Like many of the books in this genre, Andy McDermott's work could never be described as literary fiction, but if they were they would definitely be nowhere near as much fun, and I probably wouldn't get much past the first few chapters. I read these books because they are pure escapist entertainment. They are books that help me forget the stresses of my job, even if only for an hour at a time, and I feel my mental health is all the better for reading them. A fairly dramatic statement maybe, but it's the truth.
Andy McDermott's series follows the adventure-filled life of archaeologist Nina Wilde and her former bodyguard and now husband, Eddie Chase.

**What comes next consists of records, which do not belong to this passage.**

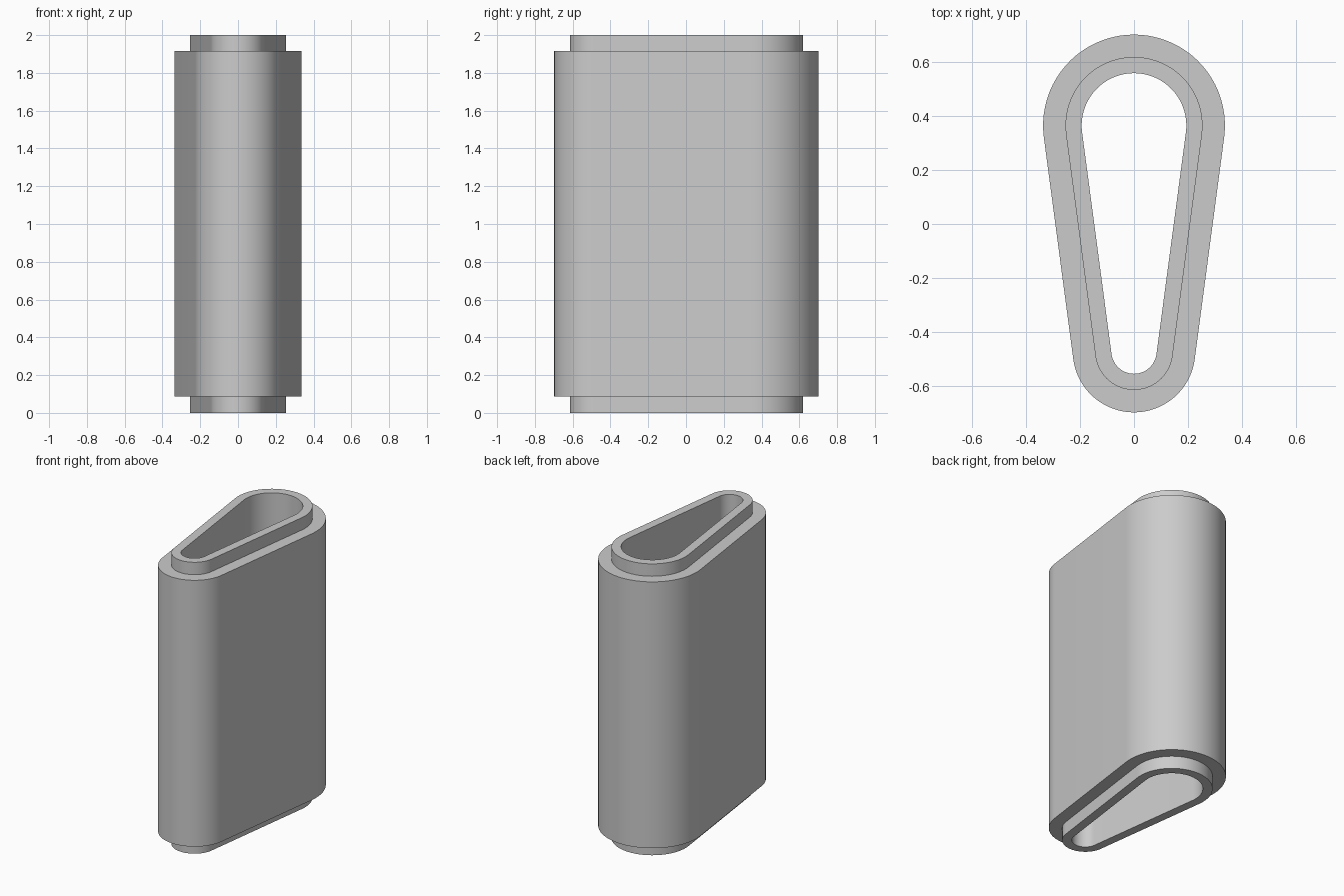
import bpy
import bmesh
from math import asin, sin, cos, pi, radians

if "Cube" in bpy.data.objects:
    bpy.data.objects.remove(bpy.data.objects["Cube"], do_unlink=True)

# Teardrop outline: two arcs joined by tangent lines
BACK_Y, BACK_R = 0.365, 0.337
FRONT_Y, FRONT_R = -0.471, 0.227
TILT = asin((BACK_R - FRONT_R) / (BACK_Y - FRONT_Y))
STEPS = 40


def outline(inset):
    """Points of the teardrop, moved inward by inset."""
    points = []
    arcs = ((BACK_Y, BACK_R, -TILT, pi + TILT),
            (FRONT_Y, FRONT_R, pi + TILT, 2 * pi - TILT))
    for centre, radius, start, end in arcs:
        r = radius - inset
        for i in range(STEPS + 1):
            a = start + (end - start) * i / STEPS
            points.append((r * cos(a), centre + r * sin(a)))
    return points


# Wall section as (inset, height), going round from the inner bottom edge
LIP, BORE = 0.083, 0.143
LOW, HIGH, TOP = 0.087, 1.915, 2.0
section = [(BORE, 0), (LIP, 0), (LIP, LOW), (0, LOW),
           (0, HIGH), (LIP, HIGH), (LIP, TOP), (BORE, TOP)]

bm = bmesh.new()
rings = [[bm.verts.new((x, y, z)) for x, y in outline(inset)]
         for inset, z in section]
for k, ring in enumerate(rings):
    upper = rings[(k + 1) % len(rings)]
    for i in range(len(ring)):
        j = (i + 1) % len(ring)
        bm.faces.new((ring[i], ring[j], upper[j], upper[i]))
bmesh.ops.recalc_face_normals(bm, faces=bm.faces)
mesh = bpy.data.meshes.new("tapered_sleeve")
bm.to_mesh(mesh)
bm.free()

# Single grey material
grey = bpy.data.materials.new("light grey")
grey.use_nodes = True
colour = (0.6, 0.6, 0.6, 1)
grey.diffuse_color = colour
grey.node_tree.nodes["Principled BSDF"].inputs["Base Color"].default_value = colour
mesh.materials.append(grey)

sleeve = bpy.data.objects.new("tapered_sleeve", mesh)
bpy.context.collection.objects.link(sleeve)
bpy.context.view_layer.objects.active = sleeve
sleeve.select_set(True)
bpy.ops.object.shade_smooth_by_angle(angle=radians(30))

I won't focus for too long on their history together in the series for fear of creating spoilers, but their married life is far from a smooth one. I know of at least one reader (a friend of mine) who has over the course of the series become a little fed up with the constant bickering between the couple (and she thinks there are just a few too many swear words in the stories as well), and I have to admit that sometimes I have found myself wanting to shout at the pair to get things sorted. However, the strong bond between them that has been forged in some of the most extreme moments of danger always seems to prevail in the end.
Empire of Gold is definitely one of my favourite in the series so far. As usual, the promise of an incredible archaeological discovery (in this case El Dorado) sees the pair jetting off around the world, pursued by mercenaries in the employ of the greedy and the corrupt. As with all of the previous books in the series the action scenes, of which there are many, are without exception exhilarating affairs that will have your heart pounding with nervous excitement, and have you mentally taking bets on just how the pair are going to survive this time? Writing scenes like this are one of the author's greatest strengths, somehow managing to keep these scenes seeming as fresh as the first, and at no point did I feel that the author was recycling scenes from previous books.
If you struggle to suspend your disbelief then these books probably are not for you. If, however, you have a thirst for hi-octane adventure stories, full of loveable goodies and detestable baddies, then Empire of Gold and its predecessors are just for you, whether you are 15 or 95, or anywhere in between. I read Empire of Gold during my recent flight to New York, having been told at check-in that the entertainment system on the plane was broken. I am not sure I would have read an in-flight movie if one had been available as within minutes of take-off I was engrossed in the story and it certainly made the journey seem a lot shorter than it was. However, I was then left silently screaming by nailbiting cliffhanger that Andy McDermott leaves his readers with at the end and I now can't wait for the release of Temple of the Gods in November! My thanks go to the generous people at Headline for sending me a copy of Empire of Gold.